:: Supplied material
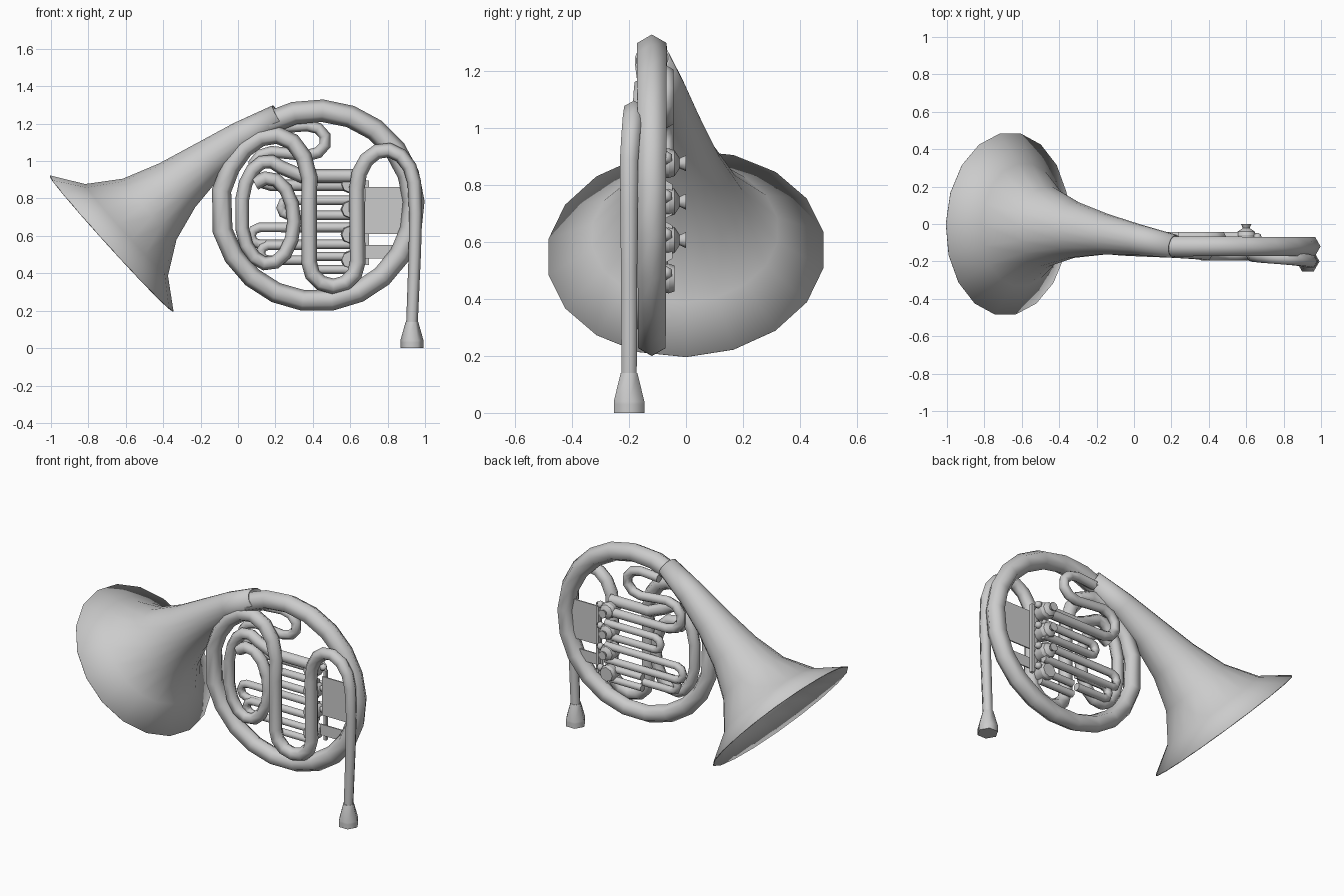
import bpy, bmesh, math
from mathutils import Vector, Matrix

cube = bpy.data.objects.get("Cube")
if cube:
    bpy.data.objects.remove(cube)

metal = bpy.data.materials.new("grey metal")
metal.use_nodes = True
grey = (0.6, 0.6, 0.6, 1)
metal.diffuse_color = grey
metal.node_tree.nodes["Principled BSDF"].inputs["Base Color"].default_value = grey

# Depths shared by the layers of tubing, from front to back
PIPE_Y, LOOP_Y, RING_Y, SLIDE_Y = -0.2, -0.16, -0.12, -0.07


def finish(name, bm):
    bmesh.ops.recalc_face_normals(bm, faces=bm.faces)
    mesh = bpy.data.meshes.new(name)
    bm.to_mesh(mesh)
    bm.free()
    mesh.materials.append(metal)
    mesh.shade_smooth()
    mesh.set_sharp_from_angle(angle=math.radians(65))
    part = bpy.data.objects.new(name, mesh)
    bpy.context.collection.objects.link(part)
    return part


def arc(x, z, width, height, start, end, steps, lean=0):
    """Points on an elliptical arc in the front plane, angles in degrees."""
    angles = [math.radians(start + (end - start) * i / steps) for i in range(steps + 1)]
    return [(x + width * math.cos(a) + lean * math.sin(a), z + height * math.sin(a)) for a in angles]


def run(points, radius, y, end_radius=None, end_y=None):
    """Give front-plane points a depth and a radius, blended from start to end."""
    end_radius = radius if end_radius is None else end_radius
    end_y = y if end_y is None else end_y
    stations = []
    for i, (x, z) in enumerate(points):
        blend = i / (len(points) - 1)
        centre = Vector((x, y + (end_y - y) * blend, z))
        stations.append((centre, radius + (end_radius - radius) * blend))
    return stations


def tube(name, stations, sides=6, caps=True):
    """Loft a round section along (centre, radius) stations."""
    bm = bmesh.new()
    depth = Vector((0, 1, 0))
    rings = []
    for i, (centre, radius) in enumerate(stations):
        tangent = Vector()
        if i > 0:
            tangent += (centre - stations[i - 1][0]).normalized()
        if i < len(stations) - 1:
            tangent += (stations[i + 1][0] - centre).normalized()
        across = tangent.cross(depth).normalized()
        other = tangent.normalized().cross(across)
        ring = []
        for k in range(sides):
            a = math.tau * k / sides
            ring.append(bm.verts.new(centre + radius * (across * math.cos(a) + other * math.sin(a))))
        rings.append(ring)
    for near, far in zip(rings, rings[1:]):
        for k in range(sides):
            following = (k + 1) % sides
            bm.faces.new((near[k], near[following], far[following], far[k]))
    if caps:
        bm.faces.new(rings[0])
        bm.faces.new(rings[-1])
    return finish(name, bm)


def hairpin(name, left, right, middle, half_gap, y=SLIDE_Y):
    """Slide: two parallel legs joined by a half turn at the left."""
    turn = arc(left + half_gap, middle, half_gap, half_gap, 90, 270, 4)
    points = [(right, middle + half_gap)] + turn + [(right, middle - half_gap)]
    tube(name, run(points, 0.026, y))


def box(name, centre, size):
    bm = bmesh.new()
    place = Matrix.Translation(centre) @ Matrix.Diagonal((*size, 1))
    bmesh.ops.create_cube(bm, size=1, matrix=place)
    finish(name, bm)


# Bell and neck: the radius falls off as a hyperbola along a bending centre line
flare = []
for k in range(7):
    d = 0.89 * (k / 6) ** 1.35
    centre = Vector((d - 0.675, -0.14 * d ** 1.4, 0.56 + 0.91 * d - 0.18 * d ** 3))
    flare.append((centre, 0.081 / (d + 0.165) - 0.016 * d))
bell = tube("bell", flare, sides=18, caps=False)
wall = bell.modifiers.new("wall", "SOLIDIFY")
wall.thickness = 0.006

# Main tube: big ring starting inside the neck, left loop, lower bend, right arch, lead pipe
ring = arc(0.42, 0.76, 0.52, 0.51, 120, -165, 17)
loop = arc(0.14, 0.78, 0.24, 0.36, 170, 0, 8, lean=0.05)
bend = arc(0.51, 0.46, 0.13, 0.13, 180, 360, 6)
arch = arc(0.79, 0.85, 0.155, 0.21, 180, 10, 7)
tube("main_tube",
     run(ring, 0.061, RING_Y, end_radius=0.054)
     + run(loop, 0.052, RING_Y, end_radius=0.042, end_y=LOOP_Y)
     + run(bend, 0.042, LOOP_Y)
     + run(arch, 0.042, LOOP_Y, end_radius=0.037, end_y=PIPE_Y)
     + run([(0.95, 0.72), (0.945, 0.5), (0.93, 0.13)], 0.035, PIPE_Y, end_radius=0.031))

# Mouthpiece: tapered cup with a straight rim
cup = run([(0.93, 0.14), (0.93, 0.04)], 0.034, PIPE_Y, end_radius=0.062)
tube("mouthpiece", cup + run([(0.93, 0.03), (0.93, 0)], 0.062, PIPE_Y))

# Inner coil behind the left loop
coil = arc(0.16, 0.68, 0.14, 0.23, 120, -170, 12)
coil += arc(0.16, 0.75, 0.14, 0.25, 170, 60, 5) + [(0.34, 0.92), (0.62, 0.92)]
tube("inner_coil", run(coil, 0.037, RING_Y))

# Upper slide turning back into an open curl
curl = [(0.62, 0.87)] + arc(0.18, 0.96, 0.1, 0.09, 270, 90, 5)
curl += arc(0.37, 1.11, 0.1, 0.08, -90, 90, 5) + [(0.24, 1.18)]
tube("upper_slide", run(curl, 0.031, SLIDE_Y))

# Valve slides and short cross pipes
hairpin("second_slide", 0.23, 0.62, 0.75, 0.04)
hairpin("third_slide", 0.07, 0.62, 0.6, 0.045)
hairpin("lower_slide", 0.12, 0.36, 0.51, 0.04, y=-0.085)
for label, z in (("upper", 0.49), ("lower", 0.42)):
    tube(label + "_cross_pipe", run([(0.38, z), (0.62, z)], 0.024, -0.1))

# Rotary valves: casing and domed cap, with a flared button on the top three
casing = [(-0.13, 0.045), (-0.06, 0.052), (-0.04, 0.045)]
button = [(-0.022, 0.018), (0, 0.028)]
turned = Matrix.Rotation(-math.pi / 2, 4, "X")
for n in range(4):
    z = 0.877 - 0.135 * n
    profile = casing + button if n < 3 else casing
    bm = bmesh.new()
    for (y, radius), (end_y, end_radius) in zip(profile, profile[1:]):
        place = Matrix.Translation((0.6, (y + end_y) / 2, z)) @ turned
        bmesh.ops.create_cone(bm, cap_ends=True, segments=8, radius1=radius,
                              radius2=end_radius, depth=end_y - y, matrix=place)
    finish(f"valve_{n + 1}", bm)
    bm = bmesh.new()
    place = Matrix.Translation((0.66, SLIDE_Y, z + 0.02))
    bmesh.ops.create_icosphere(bm, subdivisions=1, radius=0.025, matrix=place)
    finish(f"valve_stop_{n + 1}", bm)

# Valve bar and brace plates reaching the ring
box("valve_bar", (0.69, -0.09, 0.67), (0.02, 0.02, 0.45))
box("upper_plate", (0.79, -0.11, 0.735), (0.22, 0.008, 0.25))
box("lower_plate", (0.77, -0.11, 0.515), (0.2, 0.008, 0.07))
::::
▶ **Task to complete**
If a line above contains the word "range", list it.

▶ **Result for this exercise**
    angles = [math.radians(start + (end - start) * i / steps) for i in range(steps + 1)]
        for k in range(sides):
        for k in range(sides):
for k in range(7):
for n in range(4):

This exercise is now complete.